#800: The Plague Court Murders (1934) by John Dickson Carr [a.p.a. by Carter Dickson]

Plague Court Murders AMC

star filledstar filledstar filledstarsstars
The Plague Court Murders (1934), the debut of John Dickson Carr’s sleuth Sir Henry ‘H.M.’ Merrivale and published under his Carter Dickson nom de plume, struck me when I first read it as among the ne plus ultra of locked room mysteries.  A decade on, having read much more of Carr’s output, I now see it differently.  Carr published five books in 1934, each one now feeling lilke an attempt to work some new wrinkle into his writing. For all the cleverness — and it is very clever — this is really an apprentice work from a man who would go on to do much, much better.

Continue reading

#797: The Tiger’s Head (1991) by Paul Halter [trans. John Pugmire 2013]

Tiger's Head

star filledstar filledstar filledstar filledstar filled
I had intended to reread The Tiger’s Head (1991) by Paul Halter for my 800th post next Thursday, as it is a permanent toss-up between this and The Madman’s Room (1990) for my favourite of the French maestro’s work thus far translated by John Pugmire. But then everything — everything — I tried to read this week struck me as turgid, tedious, and unbearable, and Ben at The Green Capsule had a wonderful time reading Halter’s The Phantom Passage (2005), and I thought “Why not bring it forward a week and actually enjoy myself for a change?”. So here we are, and I don’t regret it, not even for a moment.

Continue reading

#794: The Eye in the Museum (1929) by J.J. Connington

Eye in the Museum

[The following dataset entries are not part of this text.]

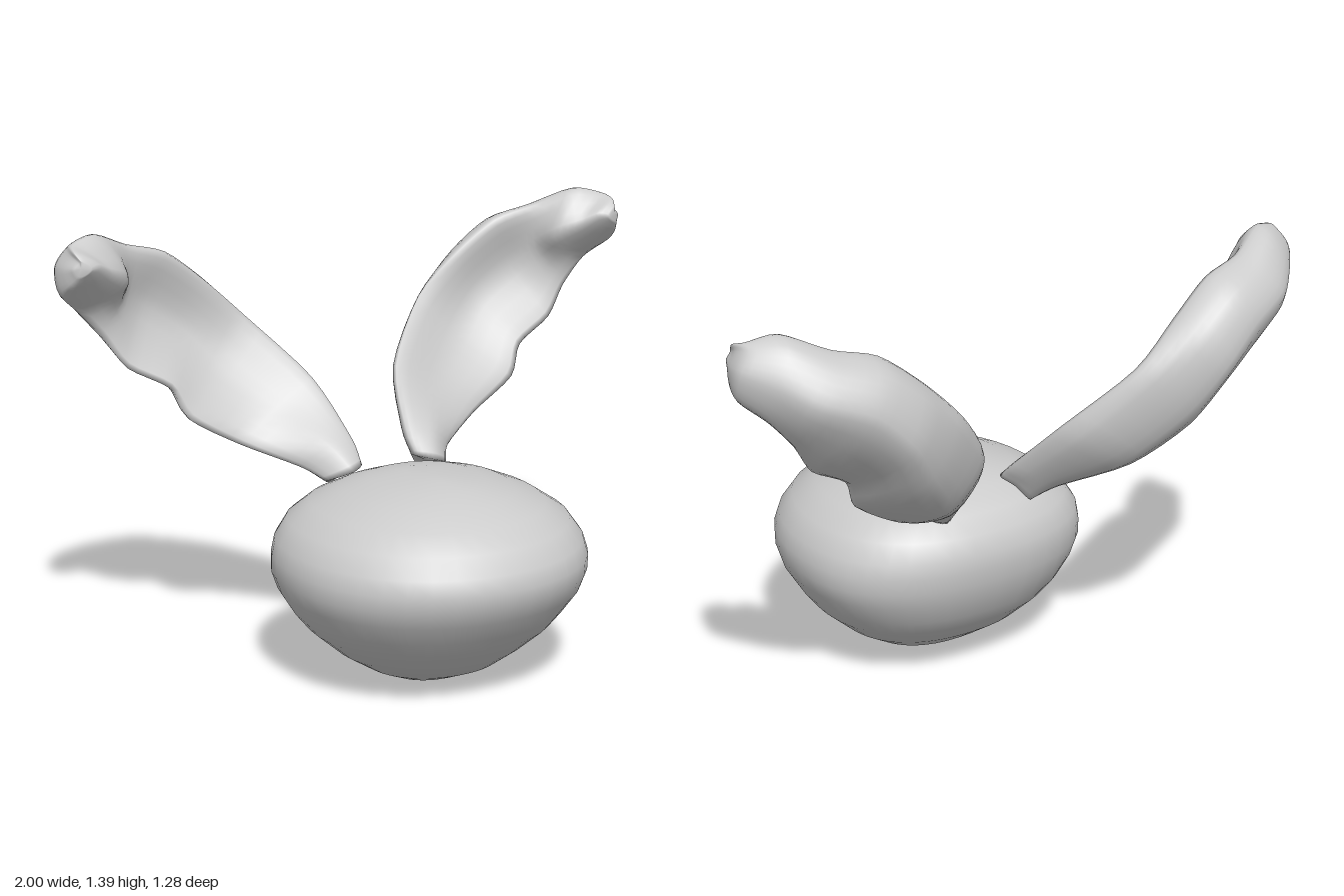
import * as THREE from 'three';

const material = new THREE.MeshStandardMaterial({ color: 0xcccccc });

// Skin closed rings of points into a smooth solid with capped ends.
function loft(rings, flip) {
  const n = rings[0].length, pos = [], idx = [];
  rings.forEach(r => r.forEach(p => pos.push(p.x, p.y, p.z)));
  const tri = (a, b, c) => flip ? idx.push(a, c, b) : idx.push(a, b, c);
  for (let s = 0; s < rings.length - 1; s++) {
    for (let i = 0; i < n; i++) {
      const a = s * n + i, b = s * n + (i + 1) % n;
      tri(a, a + n, b);
      tri(b, a + n, b + n);
    }
  }
  [0, rings.length - 1].forEach((s, end) => {
    const c = new THREE.Vector3();
    rings[s].forEach(p => c.addScaledVector(p, 1 / n));
    const k = pos.length / 3;
    pos.push(c.x, c.y, c.z);
    for (let i = 0; i < n; i++) {
      const a = s * n + i, b = s * n + (i + 1) % n;
      if (end) tri(k, b, a); else tri(k, a, b);
    }
  });
  const g = new THREE.BufferGeometry();
  g.setAttribute('position', new THREE.Float32BufferAttribute(pos, 3));
  g.setIndex(idx);
  g.computeVertexNormals();
  return g;
}

// Head levels: height, half width, front z, back z
const HEAD = [
  [0.003, 0.08, 0.2, 0.1], [0.015, 0.13, 0.26, 0.06], [0.055, 0.22, 0.35, -0.03],
  [0.11, 0.308, 0.42, -0.11], [0.18, 0.388, 0.5, -0.18], [0.235, 0.432, 0.545, -0.22],
  [0.305, 0.475, 0.6, -0.252], [0.36, 0.493, 0.625, -0.267], [0.41, 0.491, 0.635, -0.273],
  [0.46, 0.477, 0.62, -0.272], [0.52, 0.435, 0.58, -0.25], [0.57, 0.36, 0.51, -0.205],
  [0.61, 0.265, 0.42, -0.13], [0.635, 0.17, 0.33, -0.06], [0.65, 0.06, 0.24, 0.03],
];

function makeHead() {
  const rings = HEAD.map(([y, w, zf, zb]) => {
    const ring = [], mid = (zf + zb) / 2 - 0.1 * w * Math.min(1, y / 0.36);
    for (let i = 0; i < 40; i++) {
      const a = i / 40 * Math.PI * 2, s = Math.sin(a), c = Math.cos(a);
      // rounder toward the face, squarer at the back
      const pw = v => Math.sign(v) * Math.abs(v) ** (c > 0 ? 0.95 : 0.85);
      ring.push(new THREE.Vector3(w * pw(s), y, mid + (c > 0 ? zf - mid : mid - zb) * pw(c)));
    }
    return ring;
  });
  return loft(rings, true);
}

// Ear sections from root to folded tip: upper edge, back, lower edge, front
const EAR = [
  [[.1, .63, -.12], [.16, .565, -.2], [.215, .585, -.14], [.15, .62, -.08]],
  [[.1, .70, -.19], [.2, .63, -.28], [.27, .62, -.22], [.19, .69, -.17]],
  [[.155, .87, -.36], [.34, .735, -.46], [.43, .69, -.32], [.29, .79, -.34]],
  [[.32, 1.06, -.5], [.48, .88, -.575], [.59, .785, -.35], [.43, .92, -.45]],
  [[.465, 1.195, -.5], [.58, 1.03, -.635], [.64, .885, -.38], [.54, 1.04, -.5]],
  [[.6, 1.295, -.48], [.7, 1.15, -.63], [.77, .96, -.41], [.67, 1.13, -.5]],
  [[.735, 1.335, -.46], [.84, 1.21, -.58], [.84, 1.06, -.43], [.745, 1.19, -.46]],
  [[.86, 1.39, -.4], [.93, 1.27, -.5], [.92, 1.15, -.43], [.77, 1.24, -.38]],
  [[.95, 1.375, -.37], [.995, 1.3, -.42], [.985, 1.21, -.38], [.84, 1.28, -.33]],
  [[.965, 1.36, -.325], [.995, 1.3, -.36], [.98, 1.25, -.33], [.89, 1.31, -.3]],
  [[.955, 1.335, -.295], [.975, 1.31, -.305], [.96, 1.29, -.295], [.93, 1.31, -.285]],
];

function makeEar(side) {
  const sections = EAR.map(points => {
    const [upper, back, lower, front] = points.map(p => new THREE.Vector3(side * p[0], p[1], p[2]));
    // an extra corner behind the upper edge keeps the rim thick
    const rim = upper.clone().lerp(back, 0.2);
    rim.z = THREE.MathUtils.lerp(upper.z, back.z, 0.75);
    return [upper, rim, back, lower, front];
  });
  // Guide curves run along the ear; every ring passes through them.
  const guides = sections[0].map((_, k) =>
    new THREE.CatmullRomCurve3(sections.map(s => s[k]), false, 'catmullrom', 0.4));
  const rings = [];
  for (let i = 0; i <= 40; i++) {
    const section = new THREE.CatmullRomCurve3(guides.map(g => g.getPoint(i / 40)), true, 'centripetal');
    rings.push(section.getPoints(25).slice(0, 25));
  }
  return loft(rings, side < 0);
}

export function createModel() {
  const model = new THREE.Group();
  model.name = 'longEaredHead';
  const add = (name, geometry) => {
    const mesh = new THREE.Mesh(geometry, material);
    mesh.name = name;
    model.add(mesh);
  };
  add('head', makeHead());
  add('leftEar', makeEar(1));
  add('rightEar', makeEar(-1));
  return model;
}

star filledstarsstarsstarsstars
Having recently discussed with Martin Edwards the efforts writers can go to in order to keep things fresh, I can understand how, after five books in three years featuring Sir Clinton Driffield as sleuth, J.J. Connington would fancy a change. This might be unfair to Driffield, however, for the simple fact that the plot Connington cooked up for The Eye in the Museum (1929) is about the dullest thing anyone would put on paper in that decade. With interview after interview after interview after interview, we’re not Dragging the Marsh (© Brad Friedman) so much as dying inside. No, that’s not clever; this book has left me unable to care.

Continue reading

#793: Minor Felonies/Little Fictions – ‘Mr. Manning’s Money Tree’ (1958) and ‘Larceny and Old Lace’ (1960) by Robert Arthur

It would be difficult to overstate the respect I have for the work done by Robert Arthur in the mystery genre. From creating The Three Investigators to turning out highly enjoyable fair-play mysteries for younger (and older) readers, the man displayed a brilliant creativity and a talent for diversity that makes every encounter with him a joy.

Continue reading

In GAD We Trust – Episode 21: The Diversity of Approaches to Detective Fiction [w’ Martin Edwards]

The detective fiction genre is built around the essential structure of a crime, an investigation of that crime, and the revelation of the guilty party who committed the crime, and good heavens didn’t the Golden Age map out a lot of different ways to walk that path. And there are few people better placed to discuss this than President of the Detection Club and recent recipient of the CWA Diamond Dagger Martin Edwards, who celebrates three decades as a published author this year.

Continue reading